> What this task involves
Your copy of the data should match it exactly, leaving out only the pictures.
Start of Task input
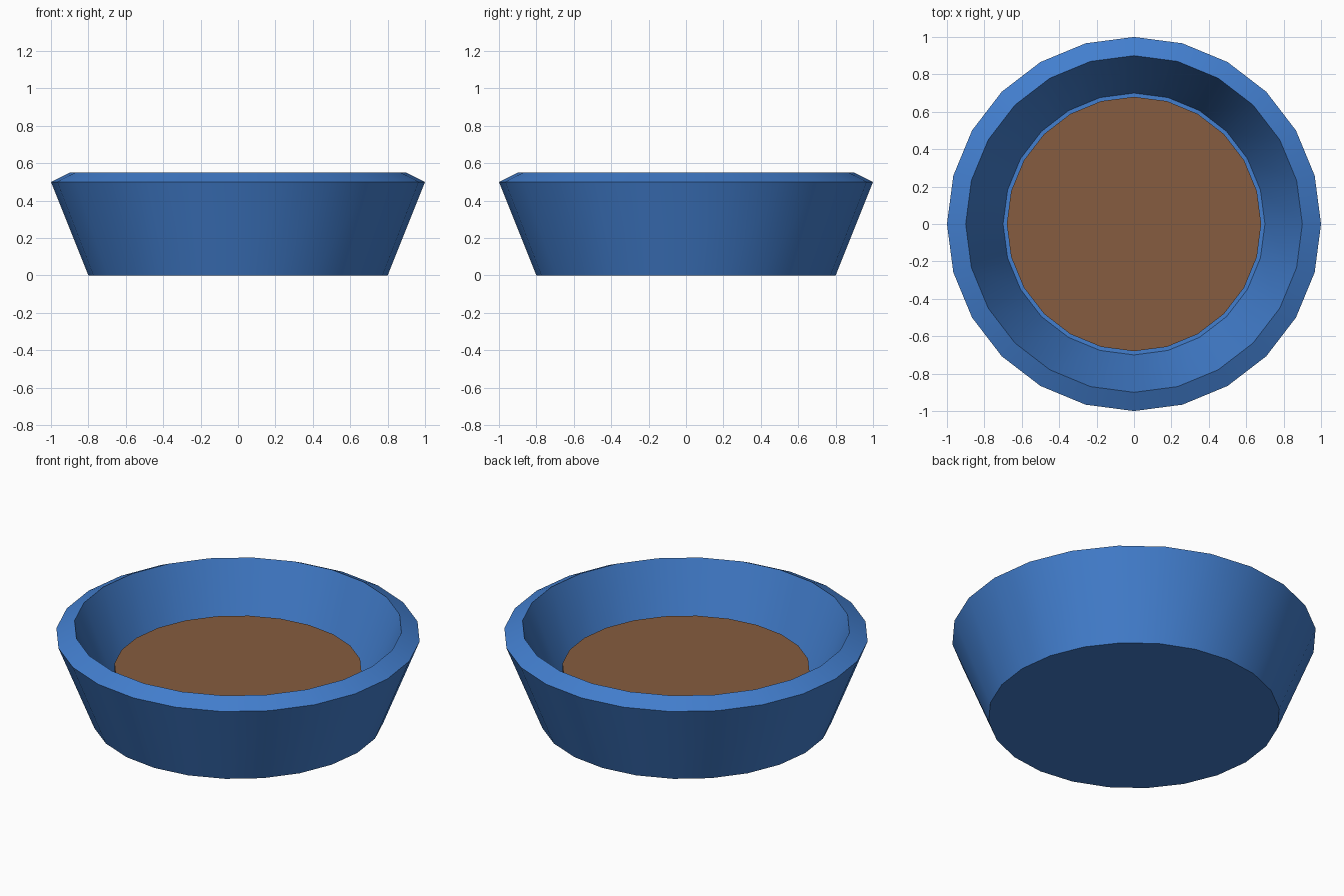
import bpy, bmesh
from math import cos, sin, pi, radians

cube = bpy.data.objects.get("Cube")
if cube:
    bpy.data.objects.remove(cube, do_unlink=True)

SIDES = 24


def material(name, color):
    mat = bpy.data.materials.new(name)
    mat.use_nodes = True
    mat.diffuse_color = color
    mat.node_tree.nodes["Principled BSDF"].inputs["Base Color"].default_value = color
    return mat


def lathe(name, profile, mat):
    """Turn a (radius, height) profile around z and cap both ends."""
    bm = bmesh.new()
    rings = []
    for r, z in profile:
        rings.append([bm.verts.new((r * cos(2 * pi * i / SIDES), r * sin(2 * pi * i / SIDES), z))
                      for i in range(SIDES)])
    for low, high in zip(rings, rings[1:]):
        for i in range(SIDES):
            j = (i + 1) % SIDES
            bm.faces.new((low[i], low[j], high[j], high[i]))
    bm.faces.new(rings[0][::-1])
    bm.faces.new(rings[-1])
    bmesh.ops.recalc_face_normals(bm, faces=bm.faces)
    mesh = bpy.data.meshes.new(name)
    bm.to_mesh(mesh)
    bm.free()
    mesh.materials.append(mat)
    obj = bpy.data.objects.new(name, mesh)
    bpy.context.collection.objects.link(obj)
    bpy.ops.object.select_all(action='DESELECT')
    obj.select_set(True)
    bpy.context.view_layer.objects.active = obj
    bpy.ops.object.shade_smooth_by_angle(angle=radians(30))
    return obj


blue = material("blue", (0.055, 0.21, 0.62, 1))
brown = material("brown", (0.24, 0.108, 0.05, 1))

# Bowl: base, flared outer wall, bevelled lip, inner wall, floor
lathe("bowl", [(0.8, 0), (1.0, 0.5), (0.9, 0.55), (0.7, 0.05)], blue)

# Food: a flat-topped disc standing on the bowl floor
lathe("food", [(0.68, 0.05), (0.68, 0.3)], brown)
End of Task input
> Written answer
import bpy, bmesh
from math import cos, sin, pi, radians

cube = bpy.data.objects.get("Cube")
if cube:
    bpy.data.objects.remove(cube, do_unlink=True)

SIDES = 24


def material(name, color):
    mat = bpy.data.materials.new(name)
    mat.use_nodes = True
    mat.diffuse_color = color
    mat.node_tree.nodes["Principled BSDF"].inputs["Base Color"].default_value = color
    return mat


def lathe(name, profile, mat):
    """Turn a (radius, height) profile around z and cap both ends."""
    bm = bmesh.new()
    rings = []
    for r, z in profile:
        rings.append([bm.verts.new((r * cos(2 * pi * i / SIDES), r * sin(2 * pi * i / SIDES), z))
                      for i in range(SIDES)])
    for low, high in zip(rings, rings[1:]):
        for i in range(SIDES):
            j = (i + 1) % SIDES
            bm.faces.new((low[i], low[j], high[j], high[i]))
    bm.faces.new(rings[0][::-1])
    bm.faces.new(rings[-1])
    bmesh.ops.recalc_face_normals(bm, faces=bm.faces)
    mesh = bpy.data.meshes.new(name)
    bm.to_mesh(mesh)
    bm.free()
    mesh.materials.append(mat)
    obj = bpy.data.objects.new(name, mesh)
    bpy.context.collection.objects.link(obj)
    bpy.ops.object.select_all(action='DESELECT')
    obj.select_set(True)
    bpy.context.view_layer.objects.active = obj
    bpy.ops.object.shade_smooth_by_angle(angle=radians(30))
    return obj


blue = material("blue", (0.055, 0.21, 0.62, 1))
brown = material("brown", (0.24, 0.108, 0.05, 1))

# Bowl: base, flared outer wall, bevelled lip, inner wall, floor
lathe("bowl", [(0.8, 0), (1.0, 0.5), (0.9, 0.55), (0.7, 0.05)], blue)

# Food: a flat-topped disc standing on the bowl floor
lathe("food", [(0.68, 0.05), (0.68, 0.3)], brown)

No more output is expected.